*What is being asked*: Reproduce all of the data that follows, character for character.

*Records for this task*:
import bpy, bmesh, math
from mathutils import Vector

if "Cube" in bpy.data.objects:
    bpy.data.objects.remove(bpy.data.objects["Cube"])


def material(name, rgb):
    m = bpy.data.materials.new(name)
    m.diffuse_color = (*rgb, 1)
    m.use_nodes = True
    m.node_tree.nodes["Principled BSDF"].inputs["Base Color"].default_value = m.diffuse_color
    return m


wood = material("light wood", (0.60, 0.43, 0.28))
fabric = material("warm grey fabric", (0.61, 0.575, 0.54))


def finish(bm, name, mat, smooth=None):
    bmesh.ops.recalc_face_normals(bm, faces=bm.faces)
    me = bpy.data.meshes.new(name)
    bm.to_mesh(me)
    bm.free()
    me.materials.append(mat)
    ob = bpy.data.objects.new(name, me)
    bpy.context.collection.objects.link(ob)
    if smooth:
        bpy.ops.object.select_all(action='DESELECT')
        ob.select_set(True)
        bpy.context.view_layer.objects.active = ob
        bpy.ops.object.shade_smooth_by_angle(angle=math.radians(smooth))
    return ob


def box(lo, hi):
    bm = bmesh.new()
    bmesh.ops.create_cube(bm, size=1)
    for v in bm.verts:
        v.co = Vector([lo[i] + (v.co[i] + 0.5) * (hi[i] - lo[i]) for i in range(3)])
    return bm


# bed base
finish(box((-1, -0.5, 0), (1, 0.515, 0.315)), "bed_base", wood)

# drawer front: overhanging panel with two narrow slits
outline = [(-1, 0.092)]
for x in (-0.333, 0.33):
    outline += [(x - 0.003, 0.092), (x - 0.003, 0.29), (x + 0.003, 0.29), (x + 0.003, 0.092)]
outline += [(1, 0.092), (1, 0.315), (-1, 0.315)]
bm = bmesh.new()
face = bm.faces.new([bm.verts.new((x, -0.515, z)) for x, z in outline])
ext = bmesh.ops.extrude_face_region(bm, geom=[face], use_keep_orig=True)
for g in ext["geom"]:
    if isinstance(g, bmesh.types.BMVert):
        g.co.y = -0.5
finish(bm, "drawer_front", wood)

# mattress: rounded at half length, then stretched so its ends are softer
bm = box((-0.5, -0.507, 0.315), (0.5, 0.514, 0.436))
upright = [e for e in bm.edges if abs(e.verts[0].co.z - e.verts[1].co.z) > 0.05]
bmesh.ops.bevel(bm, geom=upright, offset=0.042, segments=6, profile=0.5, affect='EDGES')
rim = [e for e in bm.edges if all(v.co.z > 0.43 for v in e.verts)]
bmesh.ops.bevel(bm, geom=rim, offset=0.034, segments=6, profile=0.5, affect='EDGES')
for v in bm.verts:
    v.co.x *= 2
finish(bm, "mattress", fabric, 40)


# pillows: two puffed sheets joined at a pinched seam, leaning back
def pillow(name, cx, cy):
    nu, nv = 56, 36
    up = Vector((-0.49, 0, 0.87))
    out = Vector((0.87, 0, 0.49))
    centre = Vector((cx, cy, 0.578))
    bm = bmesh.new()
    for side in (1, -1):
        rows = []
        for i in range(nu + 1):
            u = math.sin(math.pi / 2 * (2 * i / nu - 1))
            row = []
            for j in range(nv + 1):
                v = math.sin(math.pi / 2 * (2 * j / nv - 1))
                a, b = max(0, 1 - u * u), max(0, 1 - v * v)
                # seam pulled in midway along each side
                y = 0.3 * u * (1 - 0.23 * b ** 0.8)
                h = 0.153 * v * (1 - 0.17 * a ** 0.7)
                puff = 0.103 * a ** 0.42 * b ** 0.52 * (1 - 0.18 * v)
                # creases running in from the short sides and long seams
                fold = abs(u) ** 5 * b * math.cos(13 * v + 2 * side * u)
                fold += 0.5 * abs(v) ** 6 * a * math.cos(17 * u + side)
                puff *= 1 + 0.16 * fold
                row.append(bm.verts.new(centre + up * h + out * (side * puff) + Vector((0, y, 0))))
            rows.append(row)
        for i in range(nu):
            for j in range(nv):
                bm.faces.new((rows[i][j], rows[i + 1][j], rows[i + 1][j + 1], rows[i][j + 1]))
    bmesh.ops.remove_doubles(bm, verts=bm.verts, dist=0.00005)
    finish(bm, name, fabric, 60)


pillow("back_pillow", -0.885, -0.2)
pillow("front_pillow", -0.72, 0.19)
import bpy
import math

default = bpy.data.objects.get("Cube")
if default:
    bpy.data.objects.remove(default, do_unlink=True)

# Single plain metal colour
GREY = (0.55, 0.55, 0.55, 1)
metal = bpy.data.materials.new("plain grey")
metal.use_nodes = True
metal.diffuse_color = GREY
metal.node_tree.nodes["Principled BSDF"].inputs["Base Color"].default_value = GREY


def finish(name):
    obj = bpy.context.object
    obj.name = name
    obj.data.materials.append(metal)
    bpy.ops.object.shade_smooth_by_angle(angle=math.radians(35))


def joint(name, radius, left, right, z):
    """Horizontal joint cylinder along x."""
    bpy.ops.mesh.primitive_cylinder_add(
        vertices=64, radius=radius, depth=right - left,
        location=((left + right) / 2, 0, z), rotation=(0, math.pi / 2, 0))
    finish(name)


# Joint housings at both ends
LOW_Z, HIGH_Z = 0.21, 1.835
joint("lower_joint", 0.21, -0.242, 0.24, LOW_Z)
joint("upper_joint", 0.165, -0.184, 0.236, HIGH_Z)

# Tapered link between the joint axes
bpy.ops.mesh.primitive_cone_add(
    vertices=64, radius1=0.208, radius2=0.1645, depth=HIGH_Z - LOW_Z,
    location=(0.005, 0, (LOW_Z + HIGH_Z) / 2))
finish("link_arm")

*Result of the task*:
import bpy, bmesh, math
from mathutils import Vector

if "Cube" in bpy.data.objects:
    bpy.data.objects.remove(bpy.data.objects["Cube"])


def material(name, rgb):
    m = bpy.data.materials.new(name)
    m.diffuse_color = (*rgb, 1)
    m.use_nodes = True
    m.node_tree.nodes["Principled BSDF"].inputs["Base Color"].default_value = m.diffuse_color
    return m


wood = material("light wood", (0.60, 0.43, 0.28))
fabric = material("warm grey fabric", (0.61, 0.575, 0.54))


def finish(bm, name, mat, smooth=None):
    bmesh.ops.recalc_face_normals(bm, faces=bm.faces)
    me = bpy.data.meshes.new(name)
    bm.to_mesh(me)
    bm.free()
    me.materials.append(mat)
    ob = bpy.data.objects.new(name, me)
    bpy.context.collection.objects.link(ob)
    if smooth:
        bpy.ops.object.select_all(action='DESELECT')
        ob.select_set(True)
        bpy.context.view_layer.objects.active = ob
        bpy.ops.object.shade_smooth_by_angle(angle=math.radians(smooth))
    return ob


def box(lo, hi):
    bm = bmesh.new()
    bmesh.ops.create_cube(bm, size=1)
    for v in bm.verts:
        v.co = Vector([lo[i] + (v.co[i] + 0.5) * (hi[i] - lo[i]) for i in range(3)])
    return bm


# bed base
finish(box((-1, -0.5, 0), (1, 0.515, 0.315)), "bed_base", wood)

# drawer front: overhanging panel with two narrow slits
outline = [(-1, 0.092)]
for x in (-0.333, 0.33):
    outline += [(x - 0.003, 0.092), (x - 0.003, 0.29), (x + 0.003, 0.29), (x + 0.003, 0.092)]
outline += [(1, 0.092), (1, 0.315), (-1, 0.315)]
bm = bmesh.new()
face = bm.faces.new([bm.verts.new((x, -0.515, z)) for x, z in outline])
ext = bmesh.ops.extrude_face_region(bm, geom=[face], use_keep_orig=True)
for g in ext["geom"]:
    if isinstance(g, bmesh.types.BMVert):
        g.co.y = -0.5
finish(bm, "drawer_front", wood)

# mattress: rounded at half length, then stretched so its ends are softer
bm = box((-0.5, -0.507, 0.315), (0.5, 0.514, 0.436))
upright = [e for e in bm.edges if abs(e.verts[0].co.z - e.verts[1].co.z) > 0.05]
bmesh.ops.bevel(bm, geom=upright, offset=0.042, segments=6, profile=0.5, affect='EDGES')
rim = [e for e in bm.edges if all(v.co.z > 0.43 for v in e.verts)]
bmesh.ops.bevel(bm, geom=rim, offset=0.034, segments=6, profile=0.5, affect='EDGES')
for v in bm.verts:
    v.co.x *= 2
finish(bm, "mattress", fabric, 40)


# pillows: two puffed sheets joined at a pinched seam, leaning back
def pillow(name, cx, cy):
    nu, nv = 56, 36
    up = Vector((-0.49, 0, 0.87))
    out = Vector((0.87, 0, 0.49))
    centre = Vector((cx, cy, 0.578))
    bm = bmesh.new()
    for side in (1, -1):
        rows = []
        for i in range(nu + 1):
            u = math.sin(math.pi / 2 * (2 * i / nu - 1))
            row = []
            for j in range(nv + 1):
                v = math.sin(math.pi / 2 * (2 * j / nv - 1))
                a, b = max(0, 1 - u * u), max(0, 1 - v * v)
                # seam pulled in midway along each side
                y = 0.3 * u * (1 - 0.23 * b ** 0.8)
                h = 0.153 * v * (1 - 0.17 * a ** 0.7)
                puff = 0.103 * a ** 0.42 * b ** 0.52 * (1 - 0.18 * v)
                # creases running in from the short sides and long seams
                fold = abs(u) ** 5 * b * math.cos(13 * v + 2 * side * u)
                fold += 0.5 * abs(v) ** 6 * a * math.cos(17 * u + side)
                puff *= 1 + 0.16 * fold
                row.append(bm.verts.new(centre + up * h + out * (side * puff) + Vector((0, y, 0))))
            rows.append(row)
        for i in range(nu):
            for j in range(nv):
                bm.faces.new((rows[i][j], rows[i + 1][j], rows[i + 1][j + 1], rows[i][j + 1]))
    bmesh.ops.remove_doubles(bm, verts=bm.verts, dist=0.00005)
    finish(bm, name, fabric, 60)


pillow("back_pillow", -0.885, -0.2)
pillow("front_pillow", -0.72, 0.19)
import bpy
import math

default = bpy.data.objects.get("Cube")
if default:
    bpy.data.objects.remove(default, do_unlink=True)

# Single plain metal colour
GREY = (0.55, 0.55, 0.55, 1)
metal = bpy.data.materials.new("plain grey")
metal.use_nodes = True
metal.diffuse_color = GREY
metal.node_tree.nodes["Principled BSDF"].inputs["Base Color"].default_value = GREY


def finish(name):
    obj = bpy.context.object
    obj.name = name
    obj.data.materials.append(metal)
    bpy.ops.object.shade_smooth_by_angle(angle=math.radians(35))


def joint(name, radius, left, right, z):
    """Horizontal joint cylinder along x."""
    bpy.ops.mesh.primitive_cylinder_add(
        vertices=64, radius=radius, depth=right - left,
        location=((left + right) / 2, 0, z), rotation=(0, math.pi / 2, 0))
    finish(name)


# Joint housings at both ends
LOW_Z, HIGH_Z = 0.21, 1.835
joint("lower_joint", 0.21, -0.242, 0.24, LOW_Z)
joint("upper_joint", 0.165, -0.184, 0.236, HIGH_Z)

# Tapered link between the joint axes
bpy.ops.mesh.primitive_cone_add(
    vertices=64, radius1=0.208, radius2=0.1645, depth=HIGH_Z - LOW_Z,
    location=(0.005, 0, (LOW_Z + HIGH_Z) / 2))
finish("link_arm")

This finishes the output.